**** Provided records
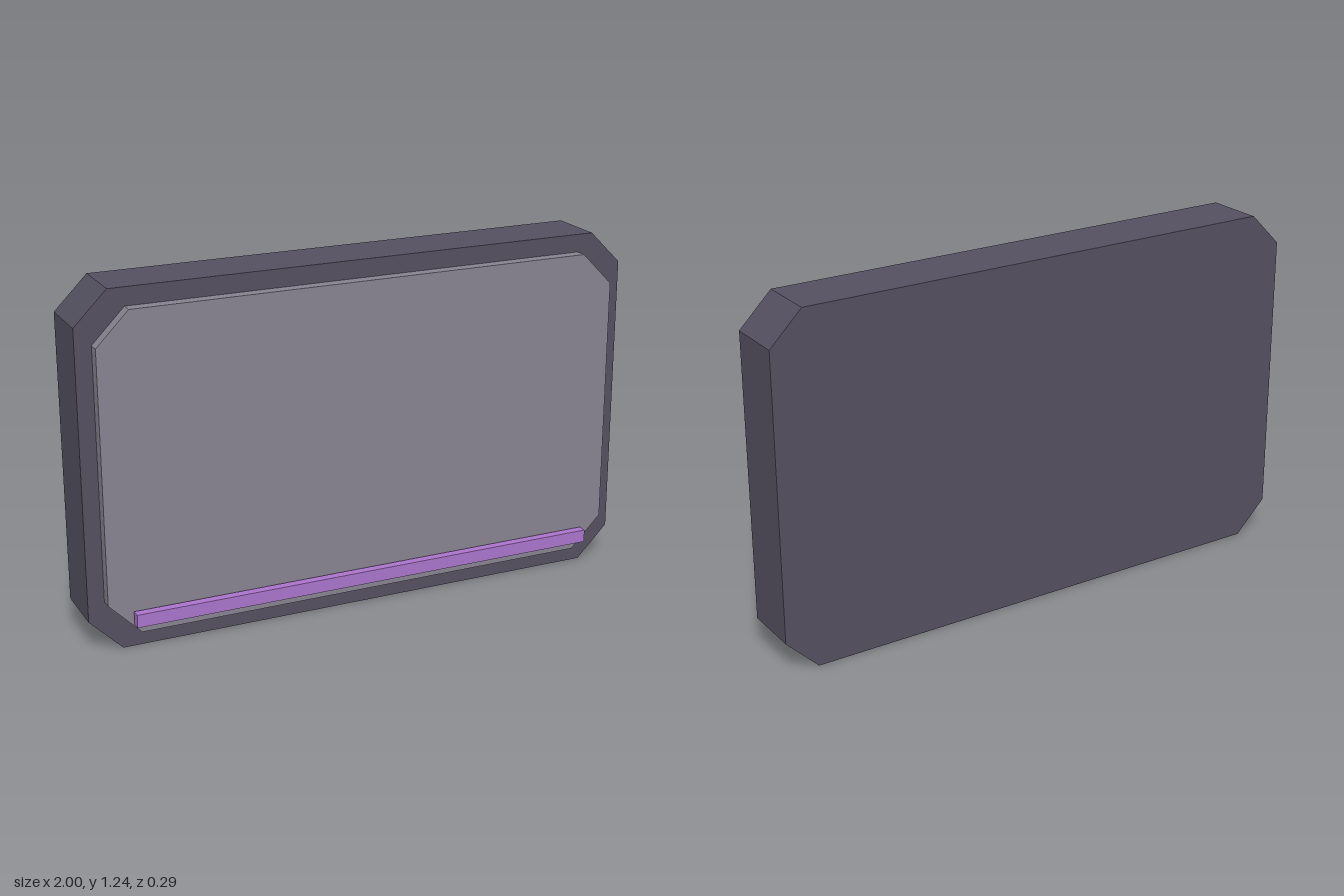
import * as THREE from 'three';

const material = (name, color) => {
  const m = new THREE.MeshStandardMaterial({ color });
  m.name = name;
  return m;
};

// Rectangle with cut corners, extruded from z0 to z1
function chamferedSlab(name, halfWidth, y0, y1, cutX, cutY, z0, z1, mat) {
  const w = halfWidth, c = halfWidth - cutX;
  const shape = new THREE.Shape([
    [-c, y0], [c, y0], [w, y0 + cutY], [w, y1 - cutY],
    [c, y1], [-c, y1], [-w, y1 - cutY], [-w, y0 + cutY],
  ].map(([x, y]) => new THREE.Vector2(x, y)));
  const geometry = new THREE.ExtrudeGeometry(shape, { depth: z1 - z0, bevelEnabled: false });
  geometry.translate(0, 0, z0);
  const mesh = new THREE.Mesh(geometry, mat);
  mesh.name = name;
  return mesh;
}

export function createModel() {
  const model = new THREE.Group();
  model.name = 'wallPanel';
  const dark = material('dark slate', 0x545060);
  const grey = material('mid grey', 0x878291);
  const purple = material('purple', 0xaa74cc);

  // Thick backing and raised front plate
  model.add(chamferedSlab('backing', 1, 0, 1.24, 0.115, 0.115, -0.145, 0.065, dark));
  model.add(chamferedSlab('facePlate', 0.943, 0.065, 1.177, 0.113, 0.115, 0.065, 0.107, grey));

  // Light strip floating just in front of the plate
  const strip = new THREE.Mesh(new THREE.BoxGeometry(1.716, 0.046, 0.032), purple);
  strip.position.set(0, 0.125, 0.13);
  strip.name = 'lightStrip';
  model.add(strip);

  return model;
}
********
# [Work item]
Put down exactly the lines of the data above that run from its first line through the line bearing "from z0 to z1", and no pictures.

# [Exercise response]
import * as THREE from 'three';

const material = (name, color) => {
  const m = new THREE.MeshStandardMaterial({ color });
  m.name = name;
  return m;
};

// Rectangle with cut corners, extruded from z0 to z1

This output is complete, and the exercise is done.